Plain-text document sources

== Segment start ==

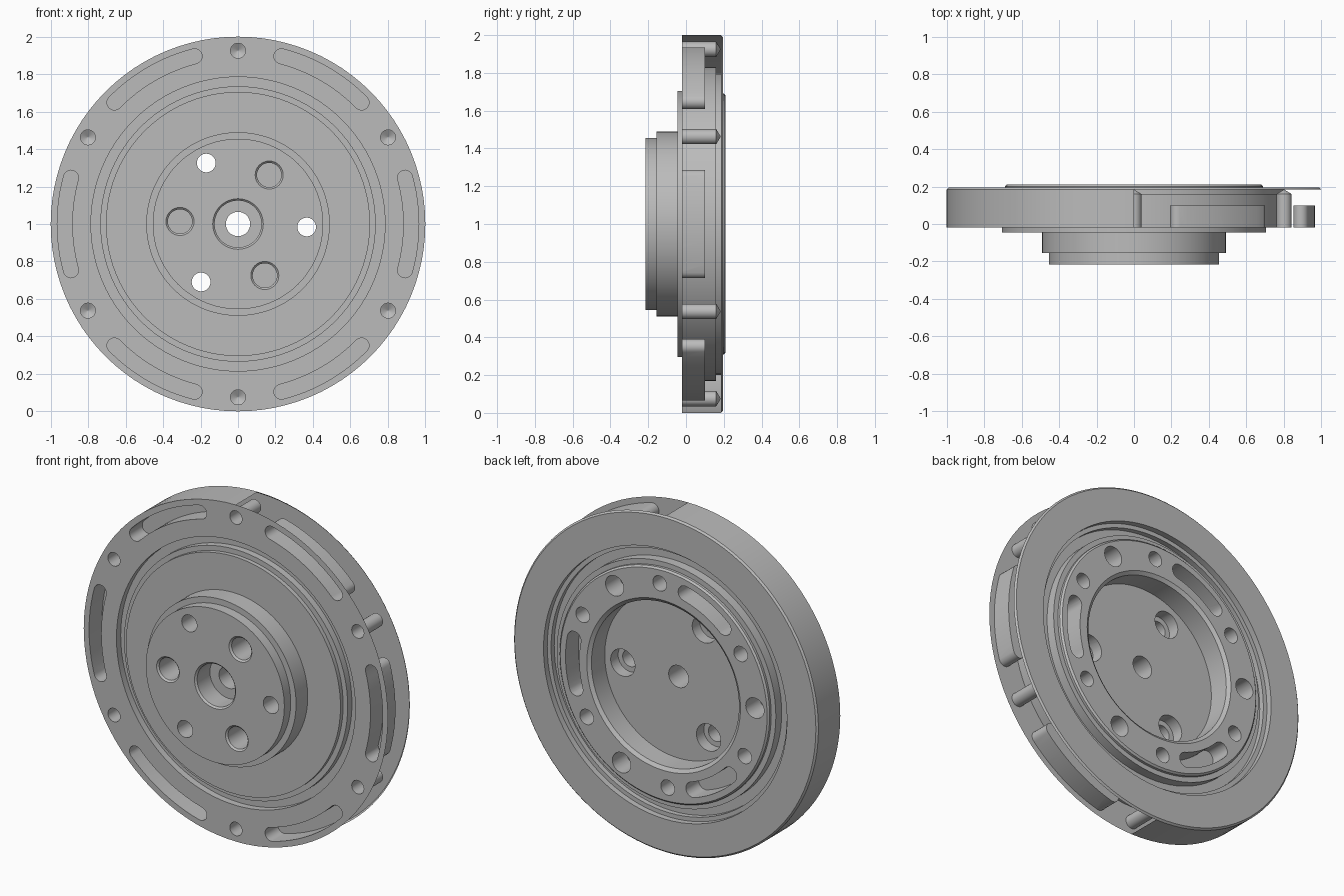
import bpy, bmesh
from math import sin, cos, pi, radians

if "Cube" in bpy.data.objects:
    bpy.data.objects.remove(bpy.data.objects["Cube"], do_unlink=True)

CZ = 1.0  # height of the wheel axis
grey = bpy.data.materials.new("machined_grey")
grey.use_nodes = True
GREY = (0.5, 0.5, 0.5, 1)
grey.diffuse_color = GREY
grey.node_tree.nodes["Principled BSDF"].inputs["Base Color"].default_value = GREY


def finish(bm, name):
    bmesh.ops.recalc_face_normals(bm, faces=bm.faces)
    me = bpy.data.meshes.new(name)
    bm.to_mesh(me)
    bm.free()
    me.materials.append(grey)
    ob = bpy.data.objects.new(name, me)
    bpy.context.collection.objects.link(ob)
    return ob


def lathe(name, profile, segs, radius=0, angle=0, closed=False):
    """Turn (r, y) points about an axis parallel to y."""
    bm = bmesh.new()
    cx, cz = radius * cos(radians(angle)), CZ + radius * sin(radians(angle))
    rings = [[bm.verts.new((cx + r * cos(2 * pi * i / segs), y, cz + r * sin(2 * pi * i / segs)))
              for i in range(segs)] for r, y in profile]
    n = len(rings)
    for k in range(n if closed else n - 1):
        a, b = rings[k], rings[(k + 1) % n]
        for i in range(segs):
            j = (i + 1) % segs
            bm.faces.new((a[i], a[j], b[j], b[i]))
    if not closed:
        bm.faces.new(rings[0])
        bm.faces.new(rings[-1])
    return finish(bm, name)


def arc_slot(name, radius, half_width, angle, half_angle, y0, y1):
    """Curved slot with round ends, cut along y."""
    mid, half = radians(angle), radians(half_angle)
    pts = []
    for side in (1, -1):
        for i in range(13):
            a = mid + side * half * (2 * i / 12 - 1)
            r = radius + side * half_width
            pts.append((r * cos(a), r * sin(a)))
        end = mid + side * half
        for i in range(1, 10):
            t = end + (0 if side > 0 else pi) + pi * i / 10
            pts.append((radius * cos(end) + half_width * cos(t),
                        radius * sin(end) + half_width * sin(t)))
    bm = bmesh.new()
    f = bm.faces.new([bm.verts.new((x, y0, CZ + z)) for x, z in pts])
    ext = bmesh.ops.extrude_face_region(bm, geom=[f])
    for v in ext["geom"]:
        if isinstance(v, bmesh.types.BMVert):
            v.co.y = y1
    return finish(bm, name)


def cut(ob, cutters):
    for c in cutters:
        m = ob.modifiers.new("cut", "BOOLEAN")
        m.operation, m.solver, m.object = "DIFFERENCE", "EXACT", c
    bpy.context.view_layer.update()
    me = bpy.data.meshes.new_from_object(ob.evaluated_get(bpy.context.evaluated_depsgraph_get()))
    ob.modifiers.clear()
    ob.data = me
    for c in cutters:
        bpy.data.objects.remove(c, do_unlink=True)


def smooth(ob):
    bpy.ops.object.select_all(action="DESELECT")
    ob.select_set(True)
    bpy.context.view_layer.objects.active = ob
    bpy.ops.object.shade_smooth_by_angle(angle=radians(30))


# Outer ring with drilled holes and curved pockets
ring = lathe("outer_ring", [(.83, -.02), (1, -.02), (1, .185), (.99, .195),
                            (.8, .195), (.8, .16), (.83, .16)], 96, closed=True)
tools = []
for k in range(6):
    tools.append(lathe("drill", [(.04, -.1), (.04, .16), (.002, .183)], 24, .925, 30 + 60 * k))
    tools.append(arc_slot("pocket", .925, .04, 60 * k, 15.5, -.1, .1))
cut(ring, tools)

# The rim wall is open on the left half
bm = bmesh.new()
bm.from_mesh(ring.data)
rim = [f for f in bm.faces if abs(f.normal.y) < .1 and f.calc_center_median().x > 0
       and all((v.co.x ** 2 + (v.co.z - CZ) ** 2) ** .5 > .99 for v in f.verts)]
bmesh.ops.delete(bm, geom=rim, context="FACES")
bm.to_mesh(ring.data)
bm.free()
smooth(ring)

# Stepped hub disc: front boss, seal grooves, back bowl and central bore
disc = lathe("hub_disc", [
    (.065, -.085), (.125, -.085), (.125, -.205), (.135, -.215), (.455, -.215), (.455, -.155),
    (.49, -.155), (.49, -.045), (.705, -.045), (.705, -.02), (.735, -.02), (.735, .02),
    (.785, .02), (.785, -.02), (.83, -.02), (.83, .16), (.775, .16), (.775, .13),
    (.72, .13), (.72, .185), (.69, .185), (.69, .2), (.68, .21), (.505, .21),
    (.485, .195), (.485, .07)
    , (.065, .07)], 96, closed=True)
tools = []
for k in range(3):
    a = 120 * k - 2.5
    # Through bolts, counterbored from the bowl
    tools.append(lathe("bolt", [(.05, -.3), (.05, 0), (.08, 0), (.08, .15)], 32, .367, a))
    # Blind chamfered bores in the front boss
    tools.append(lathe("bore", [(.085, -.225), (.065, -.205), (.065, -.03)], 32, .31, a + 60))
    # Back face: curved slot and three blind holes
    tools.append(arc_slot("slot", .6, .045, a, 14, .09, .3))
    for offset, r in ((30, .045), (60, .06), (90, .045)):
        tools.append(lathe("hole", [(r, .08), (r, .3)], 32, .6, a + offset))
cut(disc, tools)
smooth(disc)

== Segment end ==

WHAT YOU ARE ASKED TO DO -
The entries above are to be retyped exactly, with each picture left out.

SOLUTION -
import bpy, bmesh
from math import sin, cos, pi, radians

if "Cube" in bpy.data.objects:
    bpy.data.objects.remove(bpy.data.objects["Cube"], do_unlink=True)

CZ = 1.0  # height of the wheel axis
grey = bpy.data.materials.new("machined_grey")
grey.use_nodes = True
GREY = (0.5, 0.5, 0.5, 1)
grey.diffuse_color = GREY
grey.node_tree.nodes["Principled BSDF"].inputs["Base Color"].default_value = GREY


def finish(bm, name):
    bmesh.ops.recalc_face_normals(bm, faces=bm.faces)
    me = bpy.data.meshes.new(name)
    bm.to_mesh(me)
    bm.free()
    me.materials.append(grey)
    ob = bpy.data.objects.new(name, me)
    bpy.context.collection.objects.link(ob)
    return ob


def lathe(name, profile, segs, radius=0, angle=0, closed=False):
    """Turn (r, y) points about an axis parallel to y."""
    bm = bmesh.new()
    cx, cz = radius * cos(radians(angle)), CZ + radius * sin(radians(angle))
    rings = [[bm.verts.new((cx + r * cos(2 * pi * i / segs), y, cz + r * sin(2 * pi * i / segs)))
              for i in range(segs)] for r, y in profile]
    n = len(rings)
    for k in range(n if closed else n - 1):
        a, b = rings[k], rings[(k + 1) % n]
        for i in range(segs):
            j = (i + 1) % segs
            bm.faces.new((a[i], a[j], b[j], b[i]))
    if not closed:
        bm.faces.new(rings[0])
        bm.faces.new(rings[-1])
    return finish(bm, name)


def arc_slot(name, radius, half_width, angle, half_angle, y0, y1):
    """Curved slot with round ends, cut along y."""
    mid, half = radians(angle), radians(half_angle)
    pts = []
    for side in (1, -1):
        for i in range(13):
            a = mid + side * half * (2 * i / 12 - 1)
            r = radius + side * half_width
            pts.append((r * cos(a), r * sin(a)))
        end = mid + side * half
        for i in range(1, 10):
            t = end + (0 if side > 0 else pi) + pi * i / 10
            pts.append((radius * cos(end) + half_width * cos(t),
                        radius * sin(end) + half_width * sin(t)))
    bm = bmesh.new()
    f = bm.faces.new([bm.verts.new((x, y0, CZ + z)) for x, z in pts])
    ext = bmesh.ops.extrude_face_region(bm, geom=[f])
    for v in ext["geom"]:
        if isinstance(v, bmesh.types.BMVert):
            v.co.y = y1
    return finish(bm, name)


def cut(ob, cutters):
    for c in cutters:
        m = ob.modifiers.new("cut", "BOOLEAN")
        m.operation, m.solver, m.object = "DIFFERENCE", "EXACT", c
    bpy.context.view_layer.update()
    me = bpy.data.meshes.new_from_object(ob.evaluated_get(bpy.context.evaluated_depsgraph_get()))
    ob.modifiers.clear()
    ob.data = me
    for c in cutters:
        bpy.data.objects.remove(c, do_unlink=True)


def smooth(ob):
    bpy.ops.object.select_all(action="DESELECT")
    ob.select_set(True)
    bpy.context.view_layer.objects.active = ob
    bpy.ops.object.shade_smooth_by_angle(angle=radians(30))


# Outer ring with drilled holes and curved pockets
ring = lathe("outer_ring", [(.83, -.02), (1, -.02), (1, .185), (.99, .195),
                            (.8, .195), (.8, .16), (.83, .16)], 96, closed=True)
tools = []
for k in range(6):
    tools.append(lathe("drill", [(.04, -.1), (.04, .16), (.002, .183)], 24, .925, 30 + 60 * k))
    tools.append(arc_slot("pocket", .925, .04, 60 * k, 15.5, -.1, .1))
cut(ring, tools)

# The rim wall is open on the left half
bm = bmesh.new()
bm.from_mesh(ring.data)
rim = [f for f in bm.faces if abs(f.normal.y) < .1 and f.calc_center_median().x > 0
       and all((v.co.x ** 2 + (v.co.z - CZ) ** 2) ** .5 > .99 for v in f.verts)]
bmesh.ops.delete(bm, geom=rim, context="FACES")
bm.to_mesh(ring.data)
bm.free()
smooth(ring)

# Stepped hub disc: front boss, seal grooves, back bowl and central bore
disc = lathe("hub_disc", [
    (.065, -.085), (.125, -.085), (.125, -.205), (.135, -.215), (.455, -.215), (.455, -.155),
    (.49, -.155), (.49, -.045), (.705, -.045), (.705, -.02), (.735, -.02), (.735, .02),
    (.785, .02), (.785, -.02), (.83, -.02), (.83, .16), (.775, .16), (.775, .13),
    (.72, .13), (.72, .185), (.69, .185), (.69, .2), (.68, .21), (.505, .21),
    (.485, .195), (.485, .07)
    , (.065, .07)], 96, closed=True)
tools = []
for k in range(3):
    a = 120 * k - 2.5
    # Through bolts, counterbored from the bowl
    tools.append(lathe("bolt", [(.05, -.3), (.05, 0), (.08, 0), (.08, .15)], 32, .367, a))
    # Blind chamfered bores in the front boss
    tools.append(lathe("bore", [(.085, -.225), (.065, -.205), (.065, -.03)], 32, .31, a + 60))
    # Back face: curved slot and three blind holes
    tools.append(arc_slot("slot", .6, .045, a, 14, .09, .3))
    for offset, r in ((30, .045), (60, .06), (90, .045)):
        tools.append(lathe("hole", [(r, .08), (r, .3)], 32, .6, a + offset))
cut(disc, tools)
smooth(disc)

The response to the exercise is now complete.